- Henrik Ibsen's A Doll's House In the following essay I will discussing whether or not I believe that Mrs. Linde is right on calling Nora “childish” in the first act of “A Dolls House.” “A Dolls House” was written by Henrik Ibsen in 1879 is based upon the day to day human struggle against the degrading constraints of social conformity.... [tags: Henrik Ibsen Doll's House]
1381 words (3.9 pages)
- A Doll’s House by Henrik Ibsen, is a play about a woman who realizes that she is worth more than she has been given credit. Her whole life she was treated like a little doll; too fragile to do anything serious, too frail to be troubled with real business. She was the wife, mother and homemaker. The only things she was perceived as capable of were running the home, raising the children and looking pretty. This was a common stereotype for women in the 1880’s. Women were treated as possessions, not people.... [tags: Henrik Ibsen Doll's House]

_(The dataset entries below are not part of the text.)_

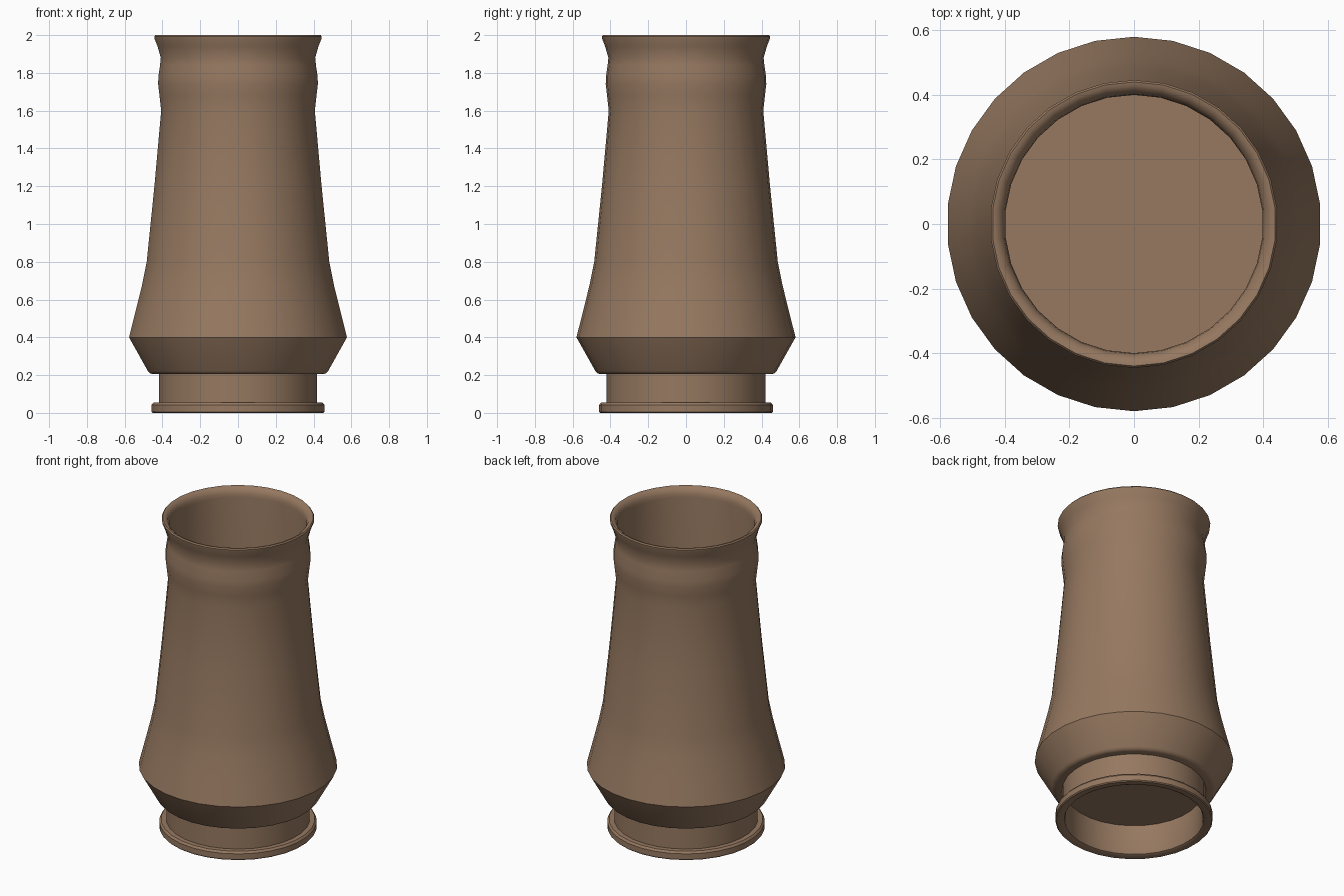
import bpy, bmesh, math

if "Cube" in bpy.data.objects:
    bpy.data.objects.remove(bpy.data.objects["Cube"])

SIDES = 30

clay = bpy.data.materials.new("brown_clay")
clay.diffuse_color = (0.305, 0.190, 0.118, 1.0)
clay.use_nodes = True
clay.node_tree.nodes["Principled BSDF"].inputs["Base Color"].default_value = clay.diffuse_color


def lathe(name, profile, closed=False):
    """Revolve (radius, height) points around z; radius 0 makes a pole."""
    bm = bmesh.new()
    rings = []
    for r, z in profile:
        if r == 0:
            rings.append([bm.verts.new((0, 0, z))] * SIDES)
            continue
        ring = []
        for i in range(SIDES):
            a = math.pi / 2 + 2 * math.pi * i / SIDES
            ring.append(bm.verts.new((r * math.cos(a), r * math.sin(a), z)))
        rings.append(ring)
    pairs = list(zip(rings, rings[1:]))
    if closed:
        pairs.append((rings[-1], rings[0]))
    for low, high in pairs:
        for i in range(SIDES):
            j = (i + 1) % SIDES
            corners = [low[i], low[j], high[j], high[i]]
            bm.faces.new(list(dict.fromkeys(corners)))
    bmesh.ops.recalc_face_normals(bm, faces=bm.faces)
    mesh = bpy.data.meshes.new(name)
    bm.to_mesh(mesh)
    bm.free()
    mesh.materials.append(clay)
    obj = bpy.data.objects.new(name, mesh)
    bpy.context.collection.objects.link(obj)
    bpy.ops.object.select_all(action='DESELECT')
    obj.select_set(True)
    bpy.context.view_layer.objects.active = obj
    bpy.ops.object.shade_smooth_by_angle(angle=math.radians(32))
    return obj


# Main body: flared skirt, tapering wall, swollen collar, rolled lip, inner wall
lathe("vase_body", [
    (0.40, 0.205), (0.455, 0.205), (0.470, 0.210), (0.480, 0.222),
    (0.580, 0.40), (0.542, 0.55), (0.510, 0.68), (0.486, 0.80),
    (0.445, 1.20), (0.409, 1.60), (0.418, 1.68), (0.425, 1.74),
    (0.424, 1.78), (0.415, 1.84), (0.411, 1.88), (0.428, 1.94),
    (0.444, 1.98), (0.446, 1.993), (0.440, 2.0), (0.428, 1.998),
    (0.412, 1.985), (0.403, 1.965), (0.400, 1.94),
], closed=True)

# Hollow foot with a bevelled ring at the ground
lathe("foot_ring", [
    (0.402, 0.206), (0.420, 0.206), (0.420, 0.055), (0.450, 0.055),
    (0.460, 0.042), (0.460, 0.006), (0.454, 0.0), (0.420, 0.0),
    (0.408, 0.006), (0.402, 0.02),
], closed=True)

# Floor between the vessel and the hollow foot
lathe("vase_floor", [(0, 0.195), (0.404, 0.195), (0.404, 0.21), (0, 0.21)])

1041 words (3 pages)
- A Doll's House by Henrik Ibsen “A dolls house” was written by Henrik Ibsen and produced by famous actors during the time of the 1800’s; in fact it was the year of 1879 to be precise. It was around this time that many different Social, cultural and historical moments were changing through time, leaving the end result to change not only one country but had an effect on most of the world. For this section of the work I will be carefully discussing with you the issues of; * Social events * Cultural events * Historical events Social Each of these events all had major issues around during the time; like the peoples views on marriage and the roles of men and women – with or without being mar... [tags: Doll's House Henrik Ibsen Essays]
841 words (2.4 pages)
- Henrik Ibsen's A Doll's House Plot and Sub-plots The play begins on Christmas Eve of the late 19th century, in the living room of a middle class family, the Helmers. Nora is the female lead role in this play who is treated very child-like by her husband, Torvald. He appears to have taken over her father’s role which in turn allows their marriage to be built on unstable foundations and although both parties have each other’s best interests in mind, it is clear to the audience from the start that the relationship has elements of deception that could possibly be destructive.... [tags: Henrik Ibsen Doll's House Essays]
1361 words (3.9 pages)
- Henrik Ibsen's A Doll's House Ibsens's play is a modern tragedy which functions on two levels, questioning the established social order of the day and presenting the death of a marriage. Both these events create a great deal of tension, and combined with the language and actions used by the characters, make the play very intense. The main cause of dramatic tension throughout the play is the way that the difference between the real nature of the characters and the roles they are assigned by society is presented.... [tags: Henrik Ibsen Doll's House Essays]
1053 words (3 pages)
- At the end of A Doll's House, Isben surprises the audience. When Torvald learns that Krogstad is no longer threatening him, he offers to forgive Nora. Most people in the audience would expect the ending to be happy and for the family to live its life as it did before. Shockingly, Nora tells Torvald that she plans on leaving him and their children. She realizes that her life has not been happy and that Torvald does not really love her. Nora has many motivations for leaving Torvald. She feels that she has been treated like a doll her whole life, and does not like being treated that way.... [tags: A Doll's House, Henrik Ibsen]
1032 words (2.9 pages)
- The Founding Principles of the Republican Party
- Research: Factors Affecting the Equilibrium Reaction of Iron
- The Appearance of Highly Reflective Fault Mirrors in Carbonate Rocks
- Satire and Critique in Dead Soul by Nikolai Vasilievich Gogol
- Canadian Law: Fundamental Freedom of Thought, Belief, Opinion and Expression
- Are School Uniforms Good and Bad?